A large number of Mercy College students either own or use a laptop, which they use constantly throughout the day. Students use their laptops for many different reasons: typing research papers, taking online courses, and checking Facebook and twitter accounts.
The problem is they are using these laptops on their lap.
Though many desktop computers are usually available in the Mercy Dobbs Ferry Campus library, students still use their laptops. Students are so focused on web browsing they don’t realize the burning effect it has on the skin. Until the aftermath.
Toasted skin syndrome.
According to medical reports, toasted skin syndrome, medically known as Erythema ab igne, is an unusual-looking mottled skin condition caused by long-term heat exposure. Toasted skin syndrome can also be caused by an overdose of heating pads or overuse of a baking oven- hot enough to cause burns- such as laptops.
Before laptop sales escalated, desktops were the central medium of the earth. Today, due to the increase in education and technology, laptops are more widely available and used by college students. They have become smaller mediums that are easier to carry around in a backpack. Students are so attracted to the convenience of the laptops they do not pay attention to the overheating.
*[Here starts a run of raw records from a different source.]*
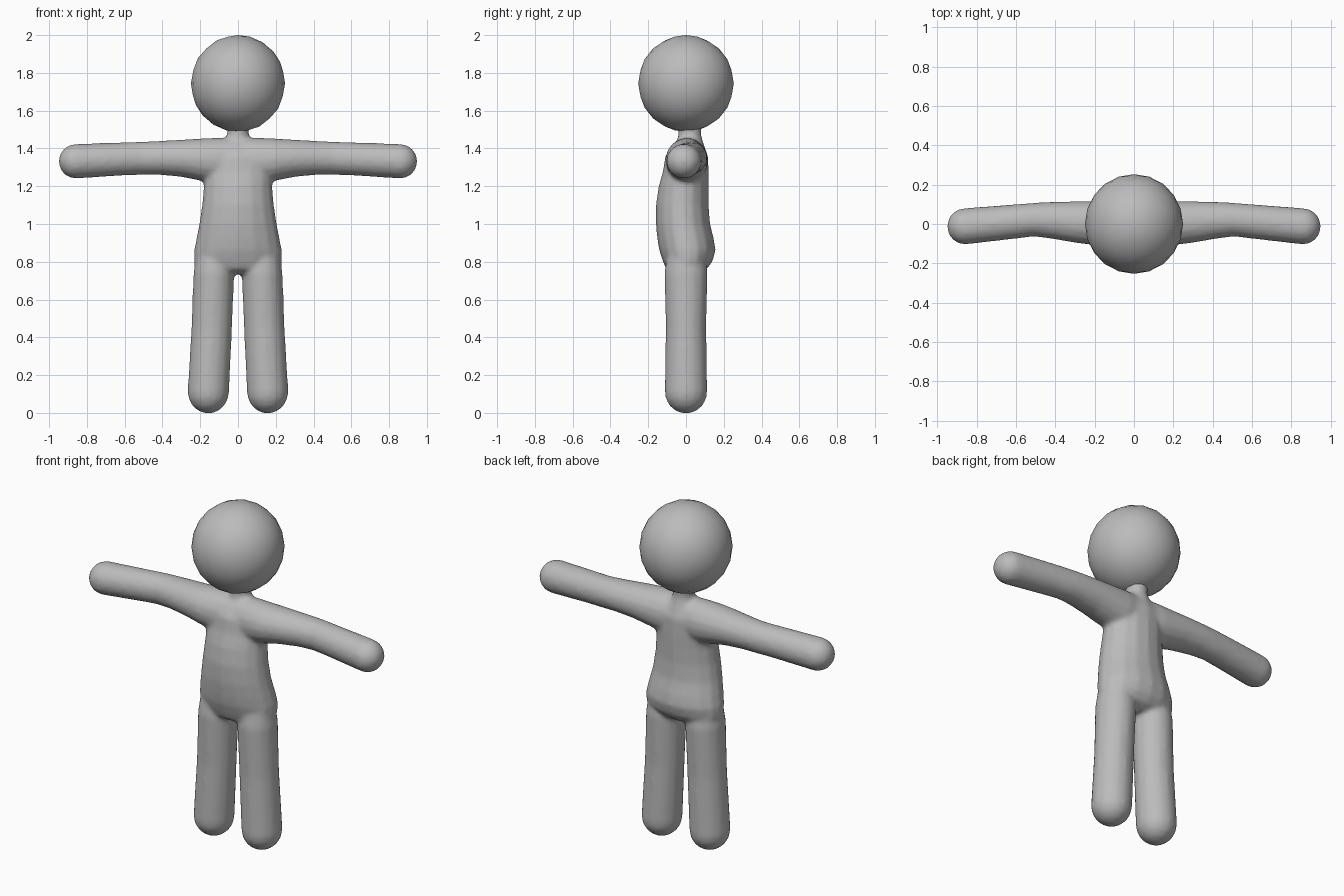
import bpy, bmesh, math
from mathutils import Vector

if "Cube" in bpy.data.objects:
    bpy.data.objects.remove(bpy.data.objects["Cube"])

grey = bpy.data.materials.new("plain grey")
grey.diffuse_color = (0.5, 0.5, 0.5, 1)
grey.use_nodes = True
grey.node_tree.nodes["Principled BSDF"].inputs["Base Color"].default_value = grey.diffuse_color


def loft(bm, rings, axis, sides=16):
    """Skin elliptical rings (centre, half size u, half size v) along x or z."""
    u, v = (Vector((0, 1, 0)), Vector((0, 0, 1))) if axis == 'x' else (Vector((1, 0, 0)), Vector((0, 1, 0)))
    loops = []
    for c, a, b in rings:
        loops.append([bm.verts.new(Vector(c) + u * a * math.cos(t) + v * b * math.sin(t))
                      for t in (2 * math.pi * i / sides for i in range(sides))])
    for p, q in zip(loops, loops[1:]):
        for i in range(sides):
            j = (i + 1) % sides
            bm.faces.new((p[i], p[j], q[j], q[i]))
    bm.faces.new(loops[0][::-1])
    bm.faces.new(loops[-1])


def cap(centre, direction, a, b, length):
    """Rings of a rounded end, from the limb towards its tip."""
    return [(Vector(centre) + Vector(direction) * length * math.sin(t), a * math.cos(t), b * math.cos(t))
            for t in (math.radians(d) for d in (0, 20, 40, 58, 74, 86))]


bm = bmesh.new()

# Torso: z, half width, front y, back y
torso = [(0.735, 0.12, -0.06, 0.06), (0.76, 0.20, -0.105, 0.11), (0.80, 0.236, -0.122, 0.14),
         (0.86, 0.234, -0.142, 0.157), (0.92, 0.222, -0.152, 0.148), (1.00, 0.206, -0.16, 0.128),
         (1.10, 0.191, -0.16, 0.12), (1.20, 0.182, -0.145, 0.12), (1.28, 0.185, -0.122, 0.12),
         (1.36, 0.185, -0.11, 0.118), (1.42, 0.15, -0.07, 0.09), (1.45, 0.08, -0.03, 0.06)]
loft(bm, [((0, (f + b) / 2, z), w, (b - f) / 2) for z, w, f, b in torso], 'z')

# Neck
loft(bm, [((0, 0.02, 1.38), 0.09, 0.09), ((0, 0.02, 1.45), 0.066, 0.066),
          ((0, 0.02, 1.48), 0.056, 0.06), ((0, 0.02, 1.56), 0.07, 0.07)], 'z')

for s in (-1, 1):
    # Leg with rounded foot
    leg = [((s * 0.122, 0.0, 0.84), 0.10, 0.10), ((s * 0.128, 0.0, 0.74), 0.108, 0.115),
           ((s * 0.139, 0.0, 0.45), 0.108, 0.107)]
    loft(bm, leg + cap((s * 0.157, 0, 0.11), (0, 0, -1), 0.11, 0.113, 0.113), 'z')
    # Arm with rounded hand, bent at the elbow
    arm = [((0, 0.005, 1.338), 0.10, 0.12), ((s * 0.12, 0.005, 1.335), 0.112, 0.122),
           ((s * 0.20, 0.004, 1.341), 0.113, 0.112), ((s * 0.30, 0.01, 1.348), 0.106, 0.099),
           ((s * 0.42, 0.019, 1.35), 0.094, 0.09), ((s * 0.51, 0.022, 1.348), 0.086, 0.088),
           ((s * 0.60, 0.013, 1.345), 0.088, 0.088)]
    loft(bm, arm + cap((s * 0.86, -0.012, 1.332), (s, 0, 0), 0.093, 0.092, 0.089), 'x')

bmesh.ops.recalc_face_normals(bm, faces=bm.faces)
mesh = bpy.data.meshes.new("body")
bm.to_mesh(mesh)
bm.free()
body = bpy.data.objects.new("body", mesh)
bpy.context.collection.objects.link(body)
mesh.materials.append(grey)

# Fuse the limbs into one skin and soften the joints
fuse = body.modifiers.new("fuse", 'REMESH')
fuse.mode = 'VOXEL'
fuse.voxel_size = 0.012
fuse.use_smooth_shade = True
soften = body.modifiers.new("soften", 'SMOOTH')
soften.factor = 0.5
soften.iterations = 8

# Head
bpy.ops.mesh.primitive_ico_sphere_add(subdivisions=3, radius=0.253, location=(0, 0, 1.744))
head = bpy.context.object
head.name = "head"
head.scale = (0.985, 1, 1.012)
head.data.materials.append(grey)
bpy.ops.object.shade_smooth()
“I stay on my computer for three to six hours a day. I actually use it until it burns my legs,” says Florence Cosby, junior. “I do have a slight discoloration on my thighs but I didn’t treat it or anything.”
Toasted skin syndrome is generally harmless if the heart source is removed quickly, but it can cause permanent skin darkening in extreme cases. According to reports in medical journals, including Pediatrics, toasted skin syndrome resembles skin damaged by long- term sun exposure when viewed under the microscope. It has affected users as young as 10 years-old. The New England Journal of Medicine has stated that exposure over a long period of time should cause the patient to seek a biopsy, for skin cancer can develop.
Studies also found that men who used laptops on their laps had elevated scrotum temperatures. It is hypothesized that, if prolonged, heat could decrease sperm production and potentially lead to infertility. Whether laptop usage can cause this kind of harm has not been confirmed.
“Honestly, I use my laptop on my desk but other times it’s resting in my lap, “said David Robinson, a senior. ” I heard something about heat causing infertility, but I don’t think about it when I am doing my research paper on my laptop.”
Doctors are encouraging students to take the laptops off of their laps, and throw them back on a desk or a pad. Students who have discoloration in their legs from a laptop should cease using it directly on their lap and seek an appointment with a skin doctor.